The LSU Top 5 #8
This is the eighth of our weekly links to the top 5 interesting bits and pieces we’ve found from around the internet.
(Linking doesn’t mean we necessarily agree with these articles!)
Mary Beard laments the importance placed on customer satisfaction within universities, wondering if it inhibits hard, ‘destabilising’ study. She says:…the truth is, when you meet a group of ex-students years after they’ve left, you can pretty well guarantee that one of their commonest refrains will be, “Do you know what, I think in an odd way I learned most from that course I used to hate.”
The British Education Secretary Michael Gove wants to see a renewed emphasis put on rote learning at schools, on the basis that tough exams which require the reproduction of large amounts of memorised information are the best way to motivate students.
‘You’re hired’… no, wait… ‘You’ve got a scholarship’? – Times Higher Education
A scholarship hunt via TV show? Academically challenging and entertaining? Scotland’s Robert Gordon, in conjunction with the British Council, put 12 hopeful students from Ghana through a series of business challenges a la The Apprentice. The second season finishes in mid-December.
‘What if we made fewer PhDs?’ – The Chronicle of Higher Education
Are there too many PhDs expecting full employment upon graduation who are then disappointed when the job offers don’t roll in? What would the ideal ratio of PhD graduates to non-academic positions be? This article discusses the importance of the expectations of graduate students and gives advice as to how to manage these as well as the reality of traditional PhD admissions and how it could be improved.
It’s been regularly asked whether the internet is rewiring our brains. However, our intelligence and thinking is shaped by a much wider environment that this.
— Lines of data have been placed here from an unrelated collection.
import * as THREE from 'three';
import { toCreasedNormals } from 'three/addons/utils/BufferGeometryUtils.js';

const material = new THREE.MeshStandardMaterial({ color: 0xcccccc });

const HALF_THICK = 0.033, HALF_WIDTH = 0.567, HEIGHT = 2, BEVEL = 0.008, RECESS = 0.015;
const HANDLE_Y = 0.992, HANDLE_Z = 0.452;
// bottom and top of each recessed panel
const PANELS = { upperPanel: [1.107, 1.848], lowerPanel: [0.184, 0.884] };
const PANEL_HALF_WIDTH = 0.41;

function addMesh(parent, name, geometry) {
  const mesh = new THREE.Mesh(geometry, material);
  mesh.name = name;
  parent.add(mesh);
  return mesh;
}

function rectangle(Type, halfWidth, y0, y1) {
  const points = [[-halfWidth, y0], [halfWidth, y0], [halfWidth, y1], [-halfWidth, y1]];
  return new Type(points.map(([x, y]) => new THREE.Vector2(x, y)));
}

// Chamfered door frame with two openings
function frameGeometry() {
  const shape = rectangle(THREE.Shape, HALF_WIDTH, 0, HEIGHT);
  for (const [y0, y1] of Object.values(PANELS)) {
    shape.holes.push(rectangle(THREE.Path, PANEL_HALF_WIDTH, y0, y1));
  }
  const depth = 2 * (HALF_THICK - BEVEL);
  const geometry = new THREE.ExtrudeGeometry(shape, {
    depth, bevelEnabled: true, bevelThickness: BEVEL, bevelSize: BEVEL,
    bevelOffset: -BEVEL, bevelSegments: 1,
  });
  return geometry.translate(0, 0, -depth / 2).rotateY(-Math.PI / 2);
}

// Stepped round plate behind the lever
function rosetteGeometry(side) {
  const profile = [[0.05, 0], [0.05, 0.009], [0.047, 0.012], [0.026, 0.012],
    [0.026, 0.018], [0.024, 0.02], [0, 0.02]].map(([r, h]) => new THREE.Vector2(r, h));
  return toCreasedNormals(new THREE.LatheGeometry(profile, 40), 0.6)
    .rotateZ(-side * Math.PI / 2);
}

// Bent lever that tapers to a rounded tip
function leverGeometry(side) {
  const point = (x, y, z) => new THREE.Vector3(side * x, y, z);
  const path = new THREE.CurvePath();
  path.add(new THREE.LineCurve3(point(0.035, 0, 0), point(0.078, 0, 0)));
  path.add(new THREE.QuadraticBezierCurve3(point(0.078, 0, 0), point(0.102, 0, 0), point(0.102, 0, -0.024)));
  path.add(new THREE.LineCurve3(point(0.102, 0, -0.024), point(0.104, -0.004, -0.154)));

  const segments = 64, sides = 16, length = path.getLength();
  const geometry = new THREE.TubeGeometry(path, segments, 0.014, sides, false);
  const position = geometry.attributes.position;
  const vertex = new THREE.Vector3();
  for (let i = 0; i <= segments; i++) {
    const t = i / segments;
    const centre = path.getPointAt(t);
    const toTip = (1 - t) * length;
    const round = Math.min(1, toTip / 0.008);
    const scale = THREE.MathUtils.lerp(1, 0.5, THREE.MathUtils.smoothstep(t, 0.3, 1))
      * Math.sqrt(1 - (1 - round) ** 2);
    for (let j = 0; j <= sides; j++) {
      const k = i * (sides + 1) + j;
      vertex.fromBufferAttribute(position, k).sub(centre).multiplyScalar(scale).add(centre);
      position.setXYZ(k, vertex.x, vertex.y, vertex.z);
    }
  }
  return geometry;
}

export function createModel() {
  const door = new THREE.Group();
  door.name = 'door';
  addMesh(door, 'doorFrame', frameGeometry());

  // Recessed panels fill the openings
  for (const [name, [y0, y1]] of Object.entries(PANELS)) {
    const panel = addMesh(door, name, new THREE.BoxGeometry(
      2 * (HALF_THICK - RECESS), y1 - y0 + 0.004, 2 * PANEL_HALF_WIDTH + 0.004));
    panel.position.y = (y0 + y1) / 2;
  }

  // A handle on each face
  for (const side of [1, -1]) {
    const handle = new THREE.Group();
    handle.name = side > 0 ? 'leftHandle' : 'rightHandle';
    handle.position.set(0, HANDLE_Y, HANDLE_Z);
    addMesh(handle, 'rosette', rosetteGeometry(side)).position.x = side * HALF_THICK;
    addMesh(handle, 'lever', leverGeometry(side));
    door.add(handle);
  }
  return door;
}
We have always taken whatever shortcuts our environment offers, and therefore Googling facts rather than memorising them isn’t a fundamentally new thing.